* **What the task requires**
Please take the lines from the one holding "d = B * (1 - cos(a))" through the one holding "normals.keep_sharp = True" in the data below and copy them exactly.

* **Dataset items**

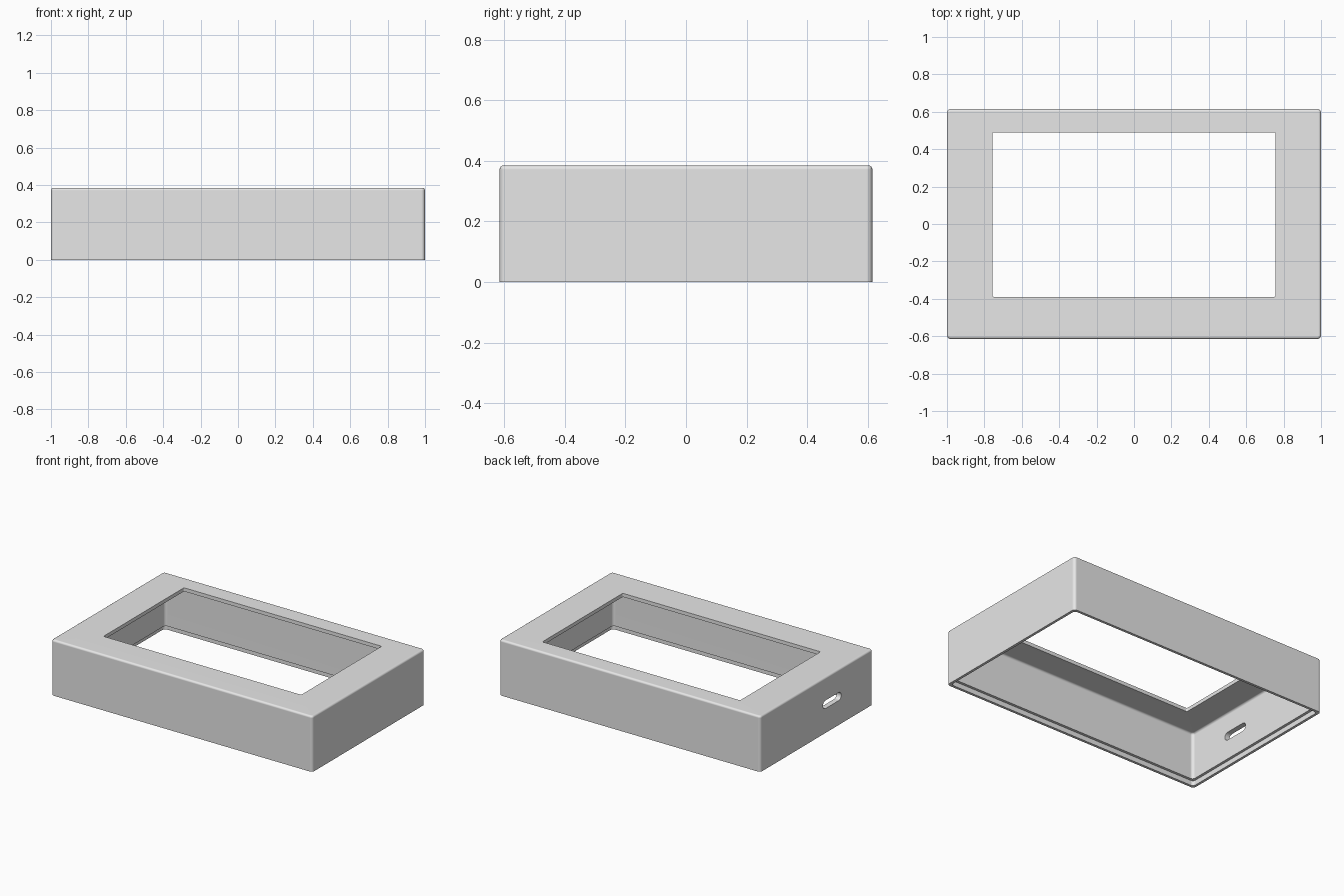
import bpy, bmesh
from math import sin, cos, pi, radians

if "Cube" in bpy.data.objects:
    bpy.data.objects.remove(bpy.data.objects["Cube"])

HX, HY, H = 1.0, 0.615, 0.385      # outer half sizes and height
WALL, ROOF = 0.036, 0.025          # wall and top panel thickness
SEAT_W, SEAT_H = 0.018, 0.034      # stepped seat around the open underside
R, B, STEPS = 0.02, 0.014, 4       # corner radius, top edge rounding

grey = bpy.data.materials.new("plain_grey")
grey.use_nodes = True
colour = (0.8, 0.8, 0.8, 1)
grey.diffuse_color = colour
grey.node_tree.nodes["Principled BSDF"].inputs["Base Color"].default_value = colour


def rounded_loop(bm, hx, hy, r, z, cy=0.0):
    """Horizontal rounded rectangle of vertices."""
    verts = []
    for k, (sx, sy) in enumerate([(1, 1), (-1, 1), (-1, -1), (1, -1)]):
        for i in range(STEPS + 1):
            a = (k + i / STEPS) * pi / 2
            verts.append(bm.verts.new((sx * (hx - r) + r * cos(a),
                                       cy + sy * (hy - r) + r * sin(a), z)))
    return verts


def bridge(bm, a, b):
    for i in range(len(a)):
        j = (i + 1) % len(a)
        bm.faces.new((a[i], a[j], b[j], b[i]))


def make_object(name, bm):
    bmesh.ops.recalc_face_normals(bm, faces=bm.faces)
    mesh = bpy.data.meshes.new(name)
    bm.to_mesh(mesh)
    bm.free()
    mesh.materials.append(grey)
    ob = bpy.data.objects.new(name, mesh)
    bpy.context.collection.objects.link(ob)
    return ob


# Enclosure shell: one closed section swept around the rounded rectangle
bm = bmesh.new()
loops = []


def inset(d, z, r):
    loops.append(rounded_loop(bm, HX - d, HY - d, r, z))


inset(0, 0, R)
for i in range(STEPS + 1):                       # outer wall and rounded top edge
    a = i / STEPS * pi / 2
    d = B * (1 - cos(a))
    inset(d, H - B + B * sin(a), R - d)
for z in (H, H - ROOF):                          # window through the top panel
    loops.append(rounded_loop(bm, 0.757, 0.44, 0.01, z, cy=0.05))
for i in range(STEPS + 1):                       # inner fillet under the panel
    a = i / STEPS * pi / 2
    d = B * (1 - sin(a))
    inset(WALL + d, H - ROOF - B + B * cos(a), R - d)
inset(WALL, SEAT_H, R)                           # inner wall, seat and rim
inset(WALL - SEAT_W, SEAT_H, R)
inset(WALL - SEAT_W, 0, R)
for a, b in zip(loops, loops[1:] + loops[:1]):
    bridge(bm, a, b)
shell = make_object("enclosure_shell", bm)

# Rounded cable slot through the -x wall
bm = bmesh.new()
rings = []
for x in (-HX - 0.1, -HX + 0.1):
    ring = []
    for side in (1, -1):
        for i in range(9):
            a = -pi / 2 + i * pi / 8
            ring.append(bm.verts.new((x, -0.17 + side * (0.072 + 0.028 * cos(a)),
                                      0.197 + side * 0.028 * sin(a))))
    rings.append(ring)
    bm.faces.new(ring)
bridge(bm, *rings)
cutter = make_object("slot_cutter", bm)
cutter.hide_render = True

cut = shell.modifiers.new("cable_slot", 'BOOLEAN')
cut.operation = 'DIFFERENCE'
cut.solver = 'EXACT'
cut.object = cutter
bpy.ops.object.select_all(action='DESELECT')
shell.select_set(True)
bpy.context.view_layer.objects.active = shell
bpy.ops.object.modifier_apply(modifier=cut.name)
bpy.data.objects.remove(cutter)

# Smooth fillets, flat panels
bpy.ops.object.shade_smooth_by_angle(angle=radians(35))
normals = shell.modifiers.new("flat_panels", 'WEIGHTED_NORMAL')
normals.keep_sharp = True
...
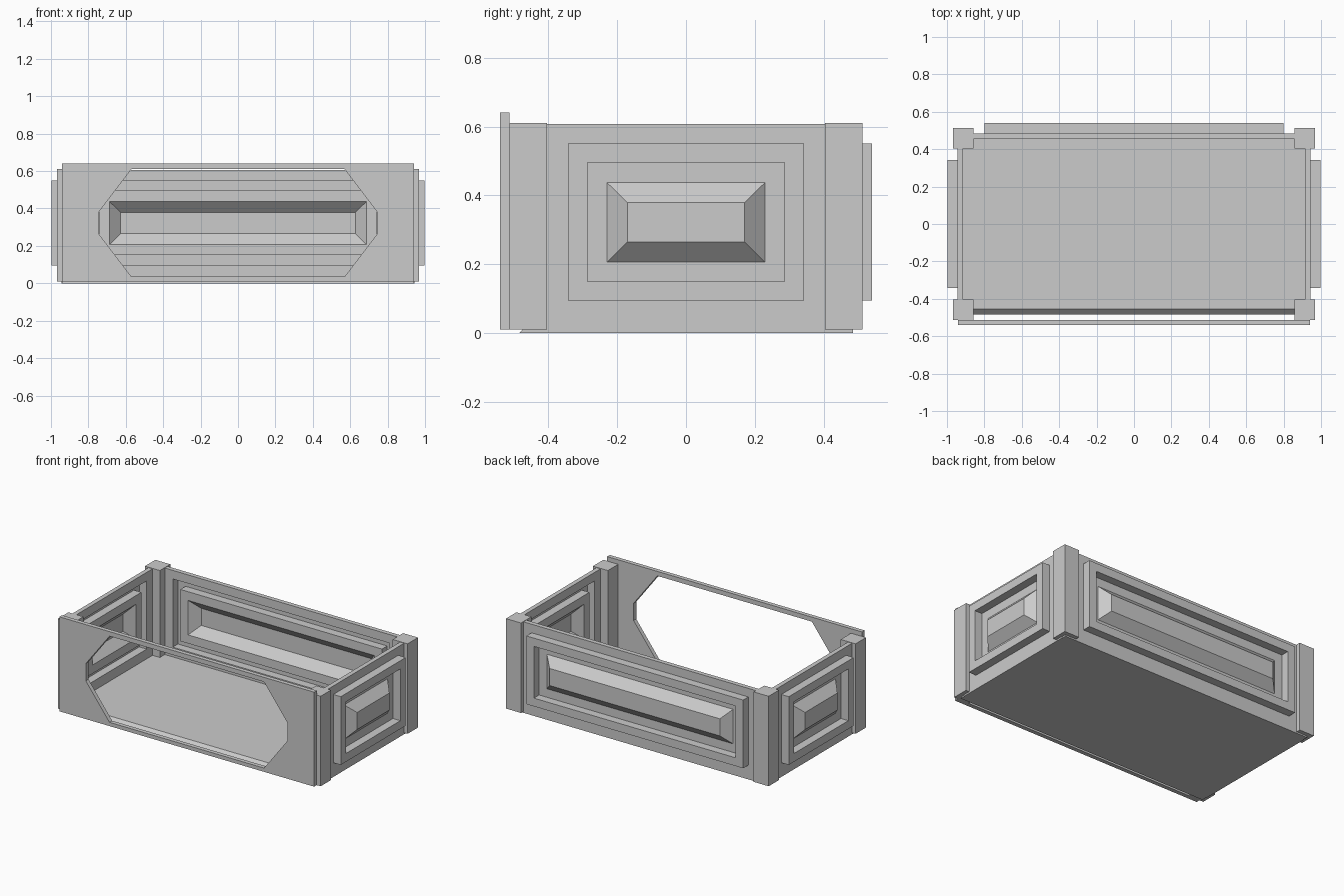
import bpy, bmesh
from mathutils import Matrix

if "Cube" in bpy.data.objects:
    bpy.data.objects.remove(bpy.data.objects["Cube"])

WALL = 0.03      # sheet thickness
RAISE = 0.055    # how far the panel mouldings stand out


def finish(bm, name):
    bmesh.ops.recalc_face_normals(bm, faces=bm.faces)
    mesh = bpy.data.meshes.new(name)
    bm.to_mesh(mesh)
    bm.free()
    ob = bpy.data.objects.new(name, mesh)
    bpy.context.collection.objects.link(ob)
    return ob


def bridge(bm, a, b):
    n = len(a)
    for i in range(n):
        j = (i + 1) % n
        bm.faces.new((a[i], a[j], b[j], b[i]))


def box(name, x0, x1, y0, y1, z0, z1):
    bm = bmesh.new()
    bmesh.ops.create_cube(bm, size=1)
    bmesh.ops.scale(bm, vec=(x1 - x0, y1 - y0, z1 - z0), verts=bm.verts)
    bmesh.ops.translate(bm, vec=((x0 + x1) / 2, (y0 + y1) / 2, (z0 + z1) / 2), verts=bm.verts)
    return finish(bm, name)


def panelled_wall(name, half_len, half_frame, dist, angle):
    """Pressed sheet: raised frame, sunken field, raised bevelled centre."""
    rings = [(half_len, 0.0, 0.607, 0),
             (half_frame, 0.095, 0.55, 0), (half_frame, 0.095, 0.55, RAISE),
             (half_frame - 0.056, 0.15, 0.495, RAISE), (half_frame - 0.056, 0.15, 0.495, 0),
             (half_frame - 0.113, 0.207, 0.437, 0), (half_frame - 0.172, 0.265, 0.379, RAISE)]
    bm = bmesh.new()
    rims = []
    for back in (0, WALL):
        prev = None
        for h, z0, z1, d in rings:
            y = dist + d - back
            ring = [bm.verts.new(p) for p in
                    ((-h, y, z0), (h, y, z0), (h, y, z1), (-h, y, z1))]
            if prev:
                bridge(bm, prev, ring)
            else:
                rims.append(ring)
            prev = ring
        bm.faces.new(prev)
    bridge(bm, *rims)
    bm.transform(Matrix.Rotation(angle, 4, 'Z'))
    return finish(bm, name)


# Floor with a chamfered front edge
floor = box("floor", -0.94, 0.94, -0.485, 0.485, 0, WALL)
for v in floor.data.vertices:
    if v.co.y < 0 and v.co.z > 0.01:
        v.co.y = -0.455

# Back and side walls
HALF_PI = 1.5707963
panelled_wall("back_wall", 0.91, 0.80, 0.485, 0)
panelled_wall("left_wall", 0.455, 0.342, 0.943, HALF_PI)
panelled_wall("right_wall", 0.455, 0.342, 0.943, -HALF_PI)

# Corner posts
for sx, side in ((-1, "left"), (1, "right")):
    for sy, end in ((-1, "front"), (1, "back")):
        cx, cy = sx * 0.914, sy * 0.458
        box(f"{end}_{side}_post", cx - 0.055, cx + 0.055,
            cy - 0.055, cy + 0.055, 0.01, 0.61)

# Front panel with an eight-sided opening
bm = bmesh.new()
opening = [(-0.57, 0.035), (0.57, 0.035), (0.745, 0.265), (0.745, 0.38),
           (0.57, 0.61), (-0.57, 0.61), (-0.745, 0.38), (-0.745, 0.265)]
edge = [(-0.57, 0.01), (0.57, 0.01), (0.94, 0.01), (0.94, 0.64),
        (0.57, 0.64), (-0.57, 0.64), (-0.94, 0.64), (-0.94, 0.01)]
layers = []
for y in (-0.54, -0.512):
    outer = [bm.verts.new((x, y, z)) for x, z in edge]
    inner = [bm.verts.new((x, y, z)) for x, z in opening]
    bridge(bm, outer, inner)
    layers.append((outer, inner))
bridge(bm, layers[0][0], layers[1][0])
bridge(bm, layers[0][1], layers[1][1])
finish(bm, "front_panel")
--
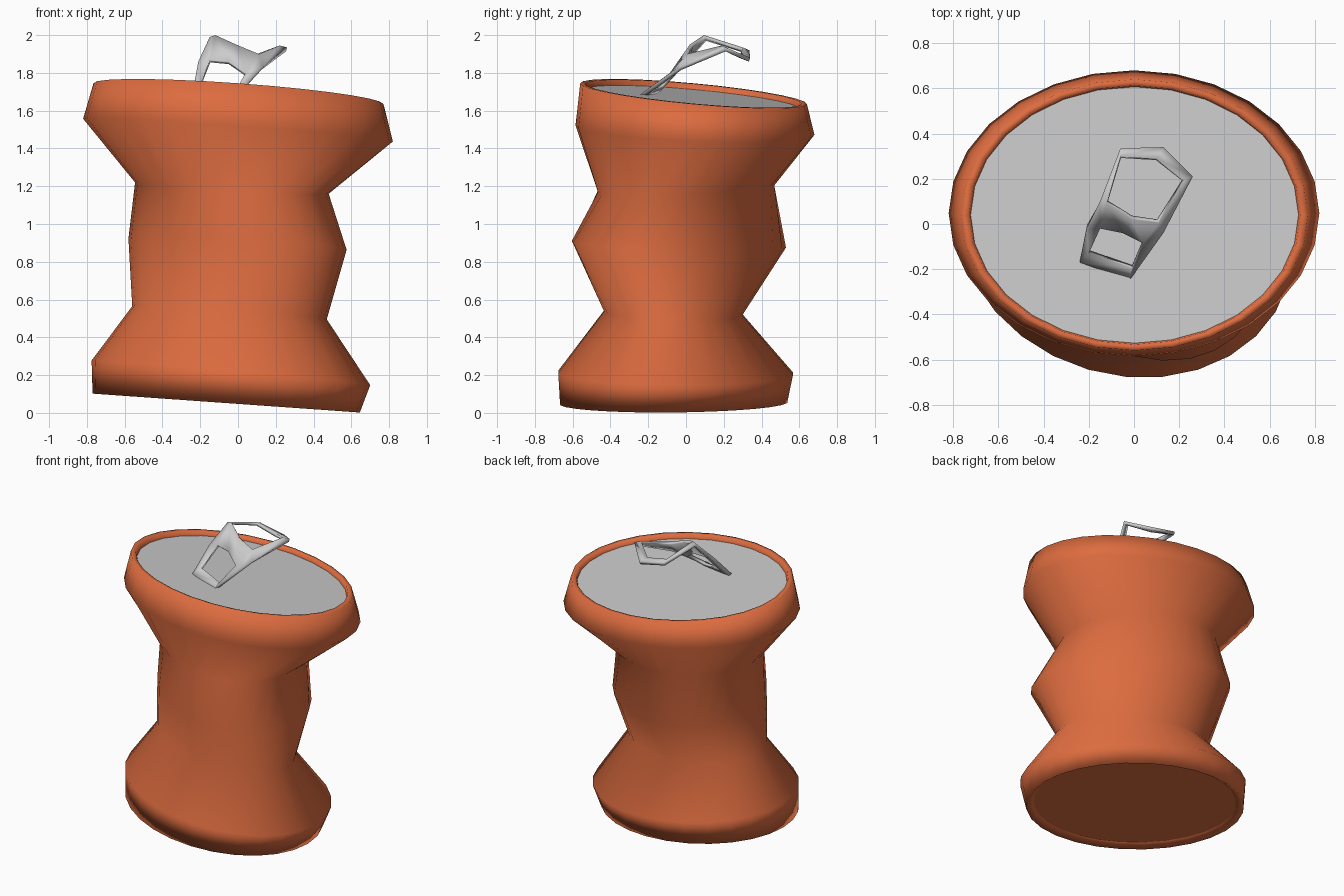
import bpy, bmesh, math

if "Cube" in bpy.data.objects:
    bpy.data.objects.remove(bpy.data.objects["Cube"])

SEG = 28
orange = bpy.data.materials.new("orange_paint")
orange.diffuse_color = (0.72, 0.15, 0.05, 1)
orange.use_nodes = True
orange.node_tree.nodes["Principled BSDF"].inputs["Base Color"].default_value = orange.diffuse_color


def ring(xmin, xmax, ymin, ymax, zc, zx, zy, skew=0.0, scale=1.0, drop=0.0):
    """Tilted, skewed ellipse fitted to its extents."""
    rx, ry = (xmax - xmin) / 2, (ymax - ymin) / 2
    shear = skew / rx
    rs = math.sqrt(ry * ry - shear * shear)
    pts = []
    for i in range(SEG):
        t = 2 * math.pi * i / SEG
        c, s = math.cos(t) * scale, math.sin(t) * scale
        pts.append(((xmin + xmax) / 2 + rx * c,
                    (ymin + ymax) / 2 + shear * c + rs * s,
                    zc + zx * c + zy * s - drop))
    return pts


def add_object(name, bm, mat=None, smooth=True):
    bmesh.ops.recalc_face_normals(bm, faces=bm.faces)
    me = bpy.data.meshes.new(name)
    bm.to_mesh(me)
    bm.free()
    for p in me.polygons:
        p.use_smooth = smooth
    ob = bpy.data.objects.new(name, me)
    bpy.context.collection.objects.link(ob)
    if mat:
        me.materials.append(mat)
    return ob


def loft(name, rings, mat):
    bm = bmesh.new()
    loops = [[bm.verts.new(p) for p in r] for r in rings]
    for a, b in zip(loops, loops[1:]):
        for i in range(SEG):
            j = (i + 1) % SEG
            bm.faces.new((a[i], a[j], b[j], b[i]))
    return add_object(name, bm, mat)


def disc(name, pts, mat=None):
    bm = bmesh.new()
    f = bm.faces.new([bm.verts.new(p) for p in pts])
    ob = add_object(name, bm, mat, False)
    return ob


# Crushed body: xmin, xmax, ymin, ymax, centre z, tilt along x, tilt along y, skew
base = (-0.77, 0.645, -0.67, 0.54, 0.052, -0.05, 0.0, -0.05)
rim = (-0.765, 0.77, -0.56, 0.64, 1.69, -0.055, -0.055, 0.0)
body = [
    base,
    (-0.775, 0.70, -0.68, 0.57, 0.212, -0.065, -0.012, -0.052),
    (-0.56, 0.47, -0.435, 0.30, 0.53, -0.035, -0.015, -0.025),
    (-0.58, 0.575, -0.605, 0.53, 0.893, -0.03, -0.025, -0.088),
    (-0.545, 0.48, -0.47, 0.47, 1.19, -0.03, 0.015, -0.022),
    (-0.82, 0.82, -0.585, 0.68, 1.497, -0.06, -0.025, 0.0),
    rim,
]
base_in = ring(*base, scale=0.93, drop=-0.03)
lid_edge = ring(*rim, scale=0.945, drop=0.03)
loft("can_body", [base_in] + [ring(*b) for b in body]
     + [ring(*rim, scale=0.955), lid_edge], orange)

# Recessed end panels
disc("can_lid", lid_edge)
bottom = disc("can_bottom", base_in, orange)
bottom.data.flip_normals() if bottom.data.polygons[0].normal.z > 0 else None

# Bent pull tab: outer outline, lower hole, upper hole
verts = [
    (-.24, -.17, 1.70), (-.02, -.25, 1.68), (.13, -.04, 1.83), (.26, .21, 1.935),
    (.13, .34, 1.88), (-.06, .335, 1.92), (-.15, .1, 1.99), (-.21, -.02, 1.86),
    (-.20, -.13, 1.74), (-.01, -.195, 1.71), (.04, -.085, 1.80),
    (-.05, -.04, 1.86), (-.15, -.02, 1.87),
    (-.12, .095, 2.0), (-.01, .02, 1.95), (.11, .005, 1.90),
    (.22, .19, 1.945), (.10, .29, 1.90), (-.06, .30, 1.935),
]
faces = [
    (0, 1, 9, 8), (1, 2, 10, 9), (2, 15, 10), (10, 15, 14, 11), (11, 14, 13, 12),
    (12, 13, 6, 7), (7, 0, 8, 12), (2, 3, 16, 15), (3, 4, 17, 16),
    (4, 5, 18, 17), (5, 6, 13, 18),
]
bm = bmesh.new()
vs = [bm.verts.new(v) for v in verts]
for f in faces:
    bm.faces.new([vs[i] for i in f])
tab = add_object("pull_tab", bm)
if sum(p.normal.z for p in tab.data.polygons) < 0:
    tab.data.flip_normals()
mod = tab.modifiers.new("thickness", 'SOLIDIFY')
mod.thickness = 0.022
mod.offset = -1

* **Solution to this task**
    d = B * (1 - cos(a))
    inset(d, H - B + B * sin(a), R - d)
for z in (H, H - ROOF):                          # window through the top panel
    loops.append(rounded_loop(bm, 0.757, 0.44, 0.01, z, cy=0.05))
for i in range(STEPS + 1):                       # inner fillet under the panel
    a = i / STEPS * pi / 2
    d = B * (1 - sin(a))
    inset(WALL + d, H - ROOF - B + B * cos(a), R - d)
inset(WALL, SEAT_H, R)                           # inner wall, seat and rim
inset(WALL - SEAT_W, SEAT_H, R)
inset(WALL - SEAT_W, 0, R)
for a, b in zip(loops, loops[1:] + loops[:1]):
    bridge(bm, a, b)
shell = make_object("enclosure_shell", bm)

# Rounded cable slot through the -x wall
bm = bmesh.new()
rings = []
for x in (-HX - 0.1, -HX + 0.1):
    ring = []
    for side in (1, -1):
        for i in range(9):
            a = -pi / 2 + i * pi / 8
            ring.append(bm.verts.new((x, -0.17 + side * (0.072 + 0.028 * cos(a)),
                                      0.197 + side * 0.028 * sin(a))))
    rings.append(ring)
    bm.faces.new(ring)
bridge(bm, *rings)
cutter = make_object("slot_cutter", bm)
cutter.hide_render = True

cut = shell.modifiers.new("cable_slot", 'BOOLEAN')
cut.operation = 'DIFFERENCE'
cut.solver = 'EXACT'
cut.object = cutter
bpy.ops.object.select_all(action='DESELECT')
shell.select_set(True)
bpy.context.view_layer.objects.active = shell
bpy.ops.object.modifier_apply(modifier=cut.name)
bpy.data.objects.remove(cutter)

# Smooth fillets, flat panels
bpy.ops.object.shade_smooth_by_angle(angle=radians(35))
normals = shell.modifiers.new("flat_panels", 'WEIGHTED_NORMAL')
normals.keep_sharp = True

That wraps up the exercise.